» Provided records
--
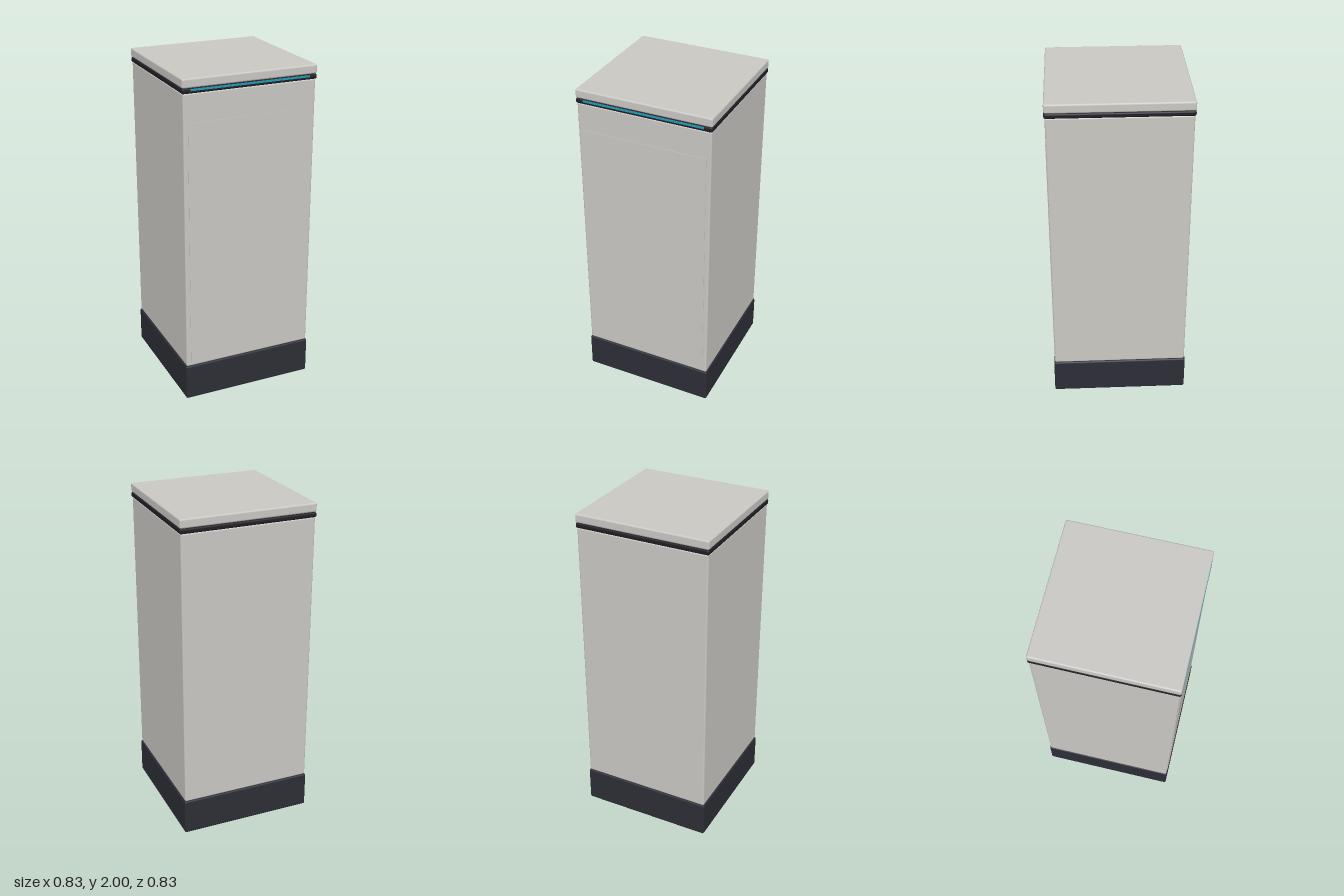
import * as THREE from 'three';
import { RoundedBoxGeometry } from 'three/addons/geometries/RoundedBoxGeometry.js';

const material = (name, color) => {
  const m = new THREE.MeshStandardMaterial({ color });
  m.name = name;
  return m;
};

export function createModel() {
  const group = new THREE.Group();
  const shell = material('warm grey shell', 0xcac8c3);
  const plinth = material('charcoal plinth', 0x2d2d36);
  const black = material('black trim', 0x1f1f25);
  const teal = material('teal light', 0x1f9bb5);

  // Square slab with softened edges, spanning bottom..top
  const slab = (name, mat, width, bottom, top, radius) => {
    const mesh = new THREE.Mesh(
      new RoundedBoxGeometry(width, top - bottom, width, 2, radius), mat);
    mesh.name = name;
    mesh.position.y = (bottom + top) / 2;
    group.add(mesh);
  };

  // Thin plate on the front
  const plate = (name, mat, width, bottom, top, depth, z) => {
    const mesh = new THREE.Mesh(
      new THREE.BoxGeometry(width, top - bottom, depth), mat);
    mesh.name = name;
    mesh.position.set(0, (bottom + top) / 2, z);
    group.add(mesh);
  };

  // Stacked column: plinth, body, trim ring, lid
  slab('base', plinth, 0.826, 0, 0.222, 0.01);
  slab('body', shell, 0.815, 0.222, 1.917, 0.01);
  slab('trimBand', black, 0.826, 1.915, 1.945, 0.01);
  slab('lid', shell, 0.826, 1.946, 2, 0.01);

  // Front details: nearly flush door and light strip
  plate('frontPanel', shell, 0.76, 0.25, 1.75, 0.006, 0.407);
  plate('lightStrip', teal, 0.73, 1.930, 1.941, 0.008, 0.411);

  return group;
}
--
» Brief
Set down the records again verbatim, with no pictures.

» Finished task
import * as THREE from 'three';
import { RoundedBoxGeometry } from 'three/addons/geometries/RoundedBoxGeometry.js';

const material = (name, color) => {
  const m = new THREE.MeshStandardMaterial({ color });
  m.name = name;
  return m;
};

export function createModel() {
  const group = new THREE.Group();
  const shell = material('warm grey shell', 0xcac8c3);
  const plinth = material('charcoal plinth', 0x2d2d36);
  const black = material('black trim', 0x1f1f25);
  const teal = material('teal light', 0x1f9bb5);

  // Square slab with softened edges, spanning bottom..top
  const slab = (name, mat, width, bottom, top, radius) => {
    const mesh = new THREE.Mesh(
      new RoundedBoxGeometry(width, top - bottom, width, 2, radius), mat);
    mesh.name = name;
    mesh.position.y = (bottom + top) / 2;
    group.add(mesh);
  };

  // Thin plate on the front
  const plate = (name, mat, width, bottom, top, depth, z) => {
    const mesh = new THREE.Mesh(
      new THREE.BoxGeometry(width, top - bottom, depth), mat);
    mesh.name = name;
    mesh.position.set(0, (bottom + top) / 2, z);
    group.add(mesh);
  };

  // Stacked column: plinth, body, trim ring, lid
  slab('base', plinth, 0.826, 0, 0.222, 0.01);
  slab('body', shell, 0.815, 0.222, 1.917, 0.01);
  slab('trimBand', black, 0.826, 1.915, 1.945, 0.01);
  slab('lid', shell, 0.826, 1.946, 2, 0.01);

  // Front details: nearly flush door and light strip
  plate('frontPanel', shell, 0.76, 0.25, 1.75, 0.006, 0.407);
  plate('lightStrip', teal, 0.73, 1.930, 1.941, 0.008, 0.411);

  return group;
}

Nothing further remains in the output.